### [WORK ITEM]
Retype every line from the start of the data down to and including the line with "grey.diffuse_color = colour". Skip the pictures.
__________________________________________________
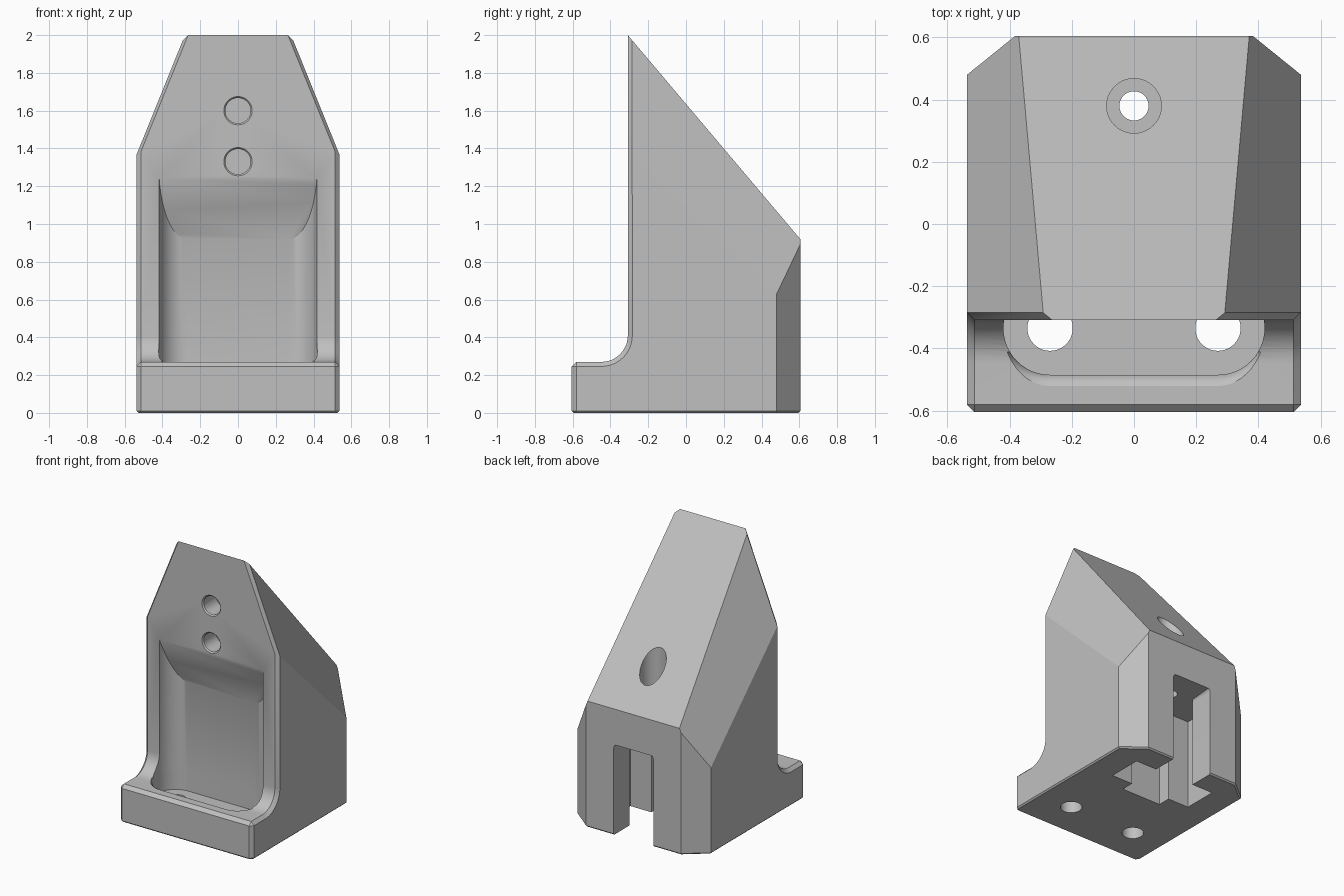
import bpy, bmesh
from math import sin, cos, pi
from mathutils import Vector, Matrix

cube = bpy.data.objects.get("Cube")
if cube:
    bpy.data.objects.remove(cube, do_unlink=True)

grey = bpy.data.materials.new("light grey plastic")
grey.use_nodes = True
colour = (0.53, 0.53, 0.53, 1)
grey.diffuse_color = colour
grey.node_tree.nodes["Principled BSDF"].inputs["Base Color"].default_value = colour


def arc(cx, cy, rx, ry, start, end, steps=12):
    angles = [start + (end - start) * i / steps for i in range(steps + 1)]
    return [(cx + rx * cos(a), cy + ry * sin(a)) for a in angles]


def prism(points, direction):
    """Closed solid swept from a flat outline along a direction."""
    bm = bmesh.new()
    face = bm.faces.new([bm.verts.new(p) for p in points])
    result = bmesh.ops.extrude_face_region(bm, geom=[face])
    verts = [g for g in result["geom"] if isinstance(g, bmesh.types.BMVert)]
    bmesh.ops.translate(bm, verts=verts, vec=direction)
    bmesh.ops.recalc_face_normals(bm, faces=bm.faces)
    return bm


def slice_off(bm, point, normal):
    """Remove everything beyond a plane and cap the cut."""
    geom = bm.verts[:] + bm.edges[:] + bm.faces[:]
    bmesh.ops.bisect_plane(bm, geom=geom, dist=1e-5, plane_co=point,
                           plane_no=normal, clear_outer=True)
    bmesh.ops.holes_fill(bm, edges=[e for e in bm.edges if e.is_boundary])
    bmesh.ops.recalc_face_normals(bm, faces=bm.faces)


def finish(bm, name):
    mesh = bpy.data.meshes.new(name)
    bm.to_mesh(mesh)
    bm.free()
    obj = bpy.data.objects.new(name, mesh)
    bpy.context.collection.objects.link(obj)
    mesh.materials.append(grey)
    return obj


def drill(name, centre, r1, r2, depth, axis="Z"):
    bm = bmesh.new()
    bmesh.ops.create_cone(bm, cap_ends=True, segments=40, radius1=r1,
                          radius2=r2, depth=depth)
    if axis == "Y":
        bmesh.ops.rotate(bm, verts=bm.verts, matrix=Matrix.Rotation(pi / 2, 3, "X"))
    bmesh.ops.translate(bm, verts=bm.verts, vec=centre)
    return finish(bm, name)


# Body: side profile with a rounded step, swept across the width
W, WALL, BACK = 0.537, -0.308, 0.605
profile = [(-BACK, 0), (BACK, 0), (BACK, 0.92), (WALL, 2.0)]
profile += arc(WALL - 0.14, 0.41, 0.14, 0.14, 0, -pi / 2)
profile += [(-BACK, 0.27)]
bm = prism([(-W, y, z) for y, z in profile], (2 * W, 0, 0))

# Sloped shoulders and chamfered back corners
for side in (-1, 1):
    a = Vector((side * W, WALL, 1.39))
    b = Vector((side * W, 0.48, 0.63))
    c = Vector((side * 0.29, WALL, 2.0))
    normal = (b - a).cross(c - a) * side
    slice_off(bm, a, normal)
    slice_off(bm, (side * W, 0.48, 0), (side * 0.125, 0.155, 0))

# Bevel the front rim, then a fine bevel under the base
def is_rim(e):
    return (all(v.co.y < WALL + 0.01 for v in e.verts)
            and not all(v.co.z < 0.01 for v in e.verts)
            and not all(v.co.z > 1.99 for v in e.verts)
            and e.calc_face_angle(0) > 0.6)


bmesh.ops.bevel(bm, geom=[e for e in bm.edges if is_rim(e)], offset=0.024,
                segments=1, affect="EDGES", clamp_overlap=True)
base = [e for e in bm.edges if all(v.co.z < 0.001 for v in e.verts)]
bmesh.ops.bevel(bm, geom=base, offset=0.01, segments=1, affect="EDGES",
                clamp_overlap=True)
bmesh.ops.recalc_face_normals(bm, faces=bm.faces)
body = finish(bm, "holder_body")

cutters = []

# Front pocket with rounded ends and an overhanging ceiling
PX, PY, PR, FLOOR = 0.27, -0.335, 0.15, 0.13


def stadium(z, reach=PR):
    outline = arc(PX, PY, PR, PR, 0, pi / 2) + arc(-PX, PY, PR, PR, pi / 2, pi)
    outline += arc(-PX, PY, PR, reach, pi, 1.5 * pi)[1:]
    outline += arc(PX, PY, PR, reach, 1.5 * pi, 2 * pi)[:-1]
    return [(x, y, z) for x, y in outline]


bm = prism(stadium(FLOOR), (0, 0, 1.6))
slice_off(bm, (0, WALL, 1.24), (0, 0.32, 0.123))
cutters.append(finish(bm, "pocket_cutter"))

# Rounded inner edge of the front lip
bm = bmesh.new()
levels = [(0.225, PR - 0.001), (0.25, PR + 0.01), (0.262, PR + 0.022), (0.275, PR + 0.045)]
rings = [[bm.verts.new(p) for p in stadium(z, r)] for z, r in levels]
for low, high in zip(rings, rings[1:]):
    for i in range(len(low)):
        j = (i + 1) % len(low)
        bm.faces.new((low[i], low[j], high[j], high[i]))
bm.faces.new(rings[0])
bm.faces.new(rings[-1])
bmesh.ops.recalc_face_normals(bm, faces=bm.faces)
cutters.append(finish(bm, "lip_cutter"))

# Screw holes through the pocket floor
for side, word in ((-1, "right"), (1, "left")):
    cutters.append(drill(word + "_screw_cutter", (side * PX, PY, 0.1), 0.073, 0.073, 0.4))

# Blind holes in the upper front wall, with eased rims
for z, word in ((1.60, "upper"), (1.33, "lower")):
    cutters.append(drill(word + "_hole_cutter", (0, WALL + 0.05, z), 0.067, 0.067, 0.2, "Y"))
    cutters.append(drill(word + "_rim_cutter", (0, WALL, z), 0.066, 0.084, 0.02, "Y"))

# Stepped vertical hole from the slope down into the rear slot
cutters.append(drill("head_cutter", (0, 0.38, 1.45), 0.088, 0.088, 1.1))
cutters.append(drill("shaft_cutter", (0, 0.38, 0.8), 0.047, 0.047, 0.6))

# Cross-shaped rear slot, open at the base and back
half = [(0.16, 0.7), (0.16, 0.42), (0.33, 0.42), (0.33, 0.17), (0.16, 0.17), (0.16, 0.075)]
outline = half + [(-x, y) for x, y in reversed(half)]
bm = prism([(x, y, -0.1) for x, y in outline], (0, 0, 0.76))
top = [e for e in bm.edges if all(v.co.z > 0.6 and abs(v.co.x) < 0.2 for v in e.verts)
       and abs(e.verts[0].co.x - e.verts[1].co.x) < 0.01]
bmesh.ops.bevel(bm, geom=top, offset=0.025, segments=3, affect="EDGES", profile=0.5)
cutters.append(finish(bm, "slot_cutter"))

# Cut everything out of the body
bpy.ops.object.select_all(action="DESELECT")
bpy.context.view_layer.objects.active = body
body.select_set(True)
for cutter in cutters:
    cutter.hide_render = True
    mod = body.modifiers.new(cutter.name, "BOOLEAN")
    mod.operation = "DIFFERENCE"
    mod.solver = "EXACT"
    mod.object = cutter
    bpy.ops.object.modifier_apply(modifier=mod.name)
    bpy.data.objects.remove(cutter, do_unlink=True)

bpy.ops.object.shade_smooth_by_angle(angle=0.4)
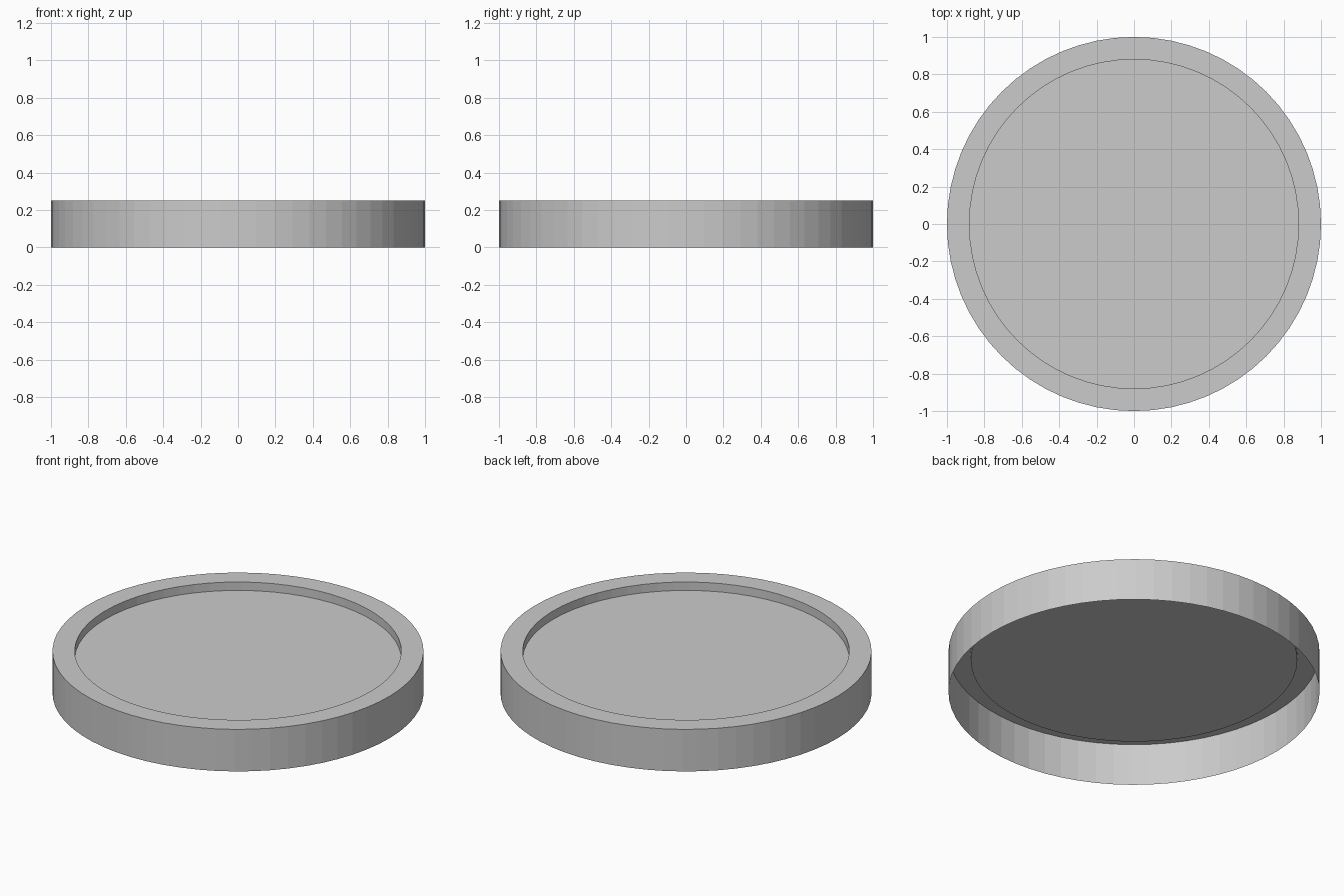
import bpy, bmesh
from math import cos, sin, tau

if "Cube" in bpy.data.objects:
    bpy.data.objects.remove(bpy.data.objects["Cube"])

SIDES = 64
# Profile (radius, height): outer wall, flat rim, step down to recessed top
PROFILE = [(1.0, 0.0), (1.0, 0.25), (0.88, 0.25), (0.88, 0.20)]


def add_ring(bm, radius, z):
    return [bm.verts.new((radius * cos(tau * i / SIDES),
                          radius * sin(tau * i / SIDES), z))
            for i in range(SIDES)]


bm = bmesh.new()
rings = [add_ring(bm, r, z) for r, z in PROFILE]

# Open-bottomed shell: outer wall, rim and inner step
for low, high in zip(rings, rings[1:]):
    for i in range(SIDES):
        j = (i + 1) % SIDES
        bm.faces.new((low[i], low[j], high[j], high[i]))

# Recessed top disc
bm.faces.new(rings[-1])

mesh = bpy.data.meshes.new("round_base")
bm.to_mesh(mesh)
bm.free()
base = bpy.data.objects.new("round_base", mesh)
bpy.context.collection.objects.link(base)
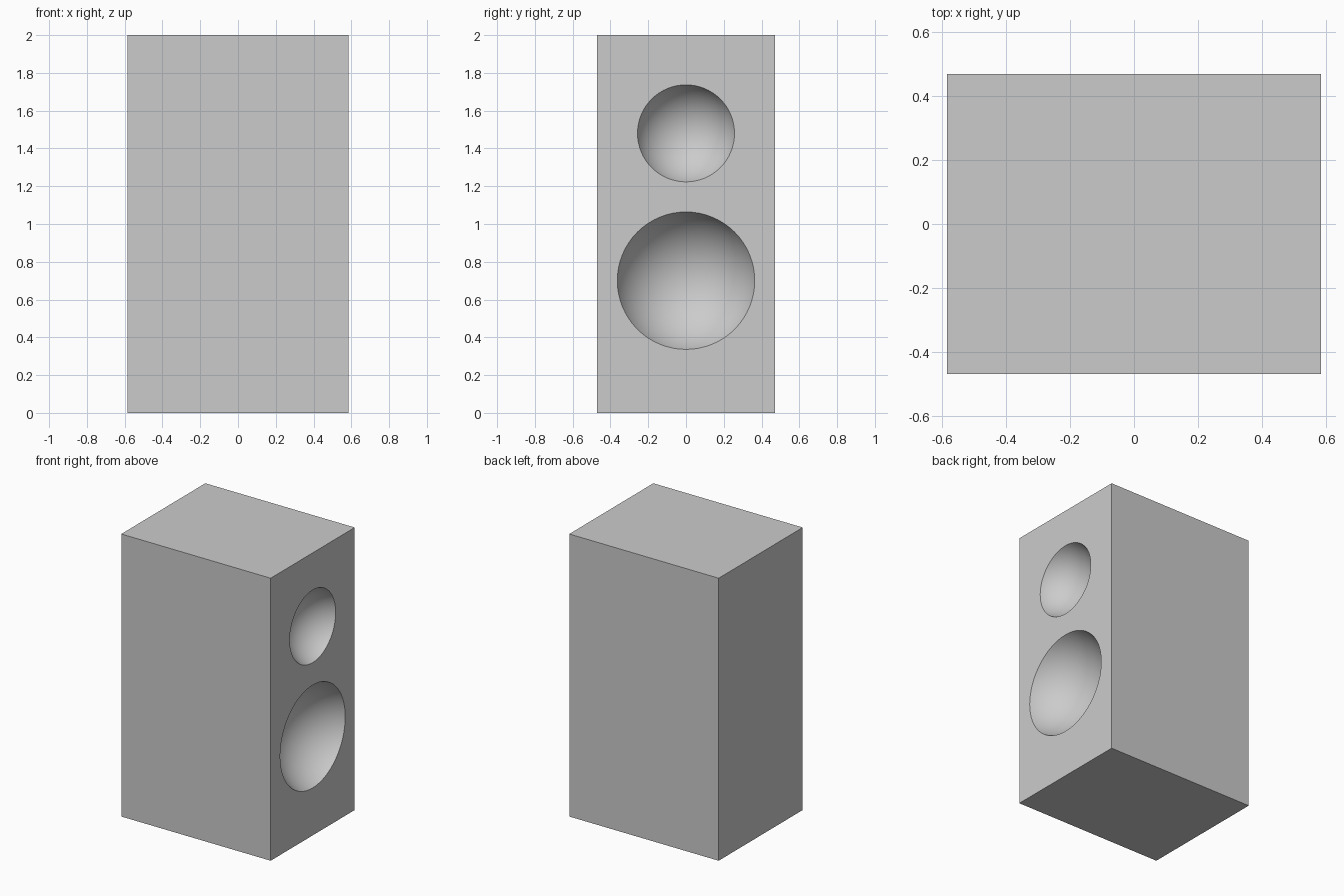
import bpy
from math import pi, sqrt

if "Cube" in bpy.data.objects:
    bpy.data.objects.remove(bpy.data.objects["Cube"])

WIDTH, DEPTH, HEIGHT = 1.17, 0.94, 2.0
RIM_SINE = 0.92  # rim radius / bowl sphere radius

# Cabinet box
bpy.ops.mesh.primitive_cube_add(size=1, location=(0, 0, HEIGHT / 2))
cabinet = bpy.context.object
cabinet.name = "speaker_cabinet"
cabinet.scale = (WIDTH, DEPTH, HEIGHT)
bpy.ops.object.transform_apply(location=True, rotation=False, scale=True)


def carve_bowl(name, z, rim_radius):
    """Sink a round dish of the given rim radius into the +x face."""
    radius = rim_radius / RIM_SINE
    offset = sqrt(radius ** 2 - rim_radius ** 2)
    bpy.ops.mesh.primitive_uv_sphere_add(
        segments=64, ring_count=48, radius=radius,
        location=(WIDTH / 2 + offset, 0, z), rotation=(0, pi / 2, 0))
    cutter = bpy.context.object
    cutter.name = name
    cutter.hide_render = True
    mod = cabinet.modifiers.new(name, 'BOOLEAN')
    mod.operation = 'DIFFERENCE'
    mod.solver = 'EXACT'
    mod.object = cutter
    bpy.ops.object.select_all(action='DESELECT')
    bpy.context.view_layer.objects.active = cabinet
    cabinet.select_set(True)
    bpy.ops.object.modifier_apply(modifier=mod.name)
    bpy.data.objects.remove(cutter, do_unlink=True)


# Tweeter and woofer dishes
carve_bowl("tweeter_cutter", 1.48, 0.257)
carve_bowl("woofer_cutter", 0.70, 0.364)

# Smooth dishes, crisp rims and corners
bpy.ops.object.shade_smooth_by_angle(angle=pi / 6)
__________________________________________________
### [RESPONSE TO THE TASK]
import bpy, bmesh
from math import sin, cos, pi
from mathutils import Vector, Matrix

cube = bpy.data.objects.get("Cube")
if cube:
    bpy.data.objects.remove(cube, do_unlink=True)

grey = bpy.data.materials.new("light grey plastic")
grey.use_nodes = True
colour = (0.53, 0.53, 0.53, 1)
grey.diffuse_color = colour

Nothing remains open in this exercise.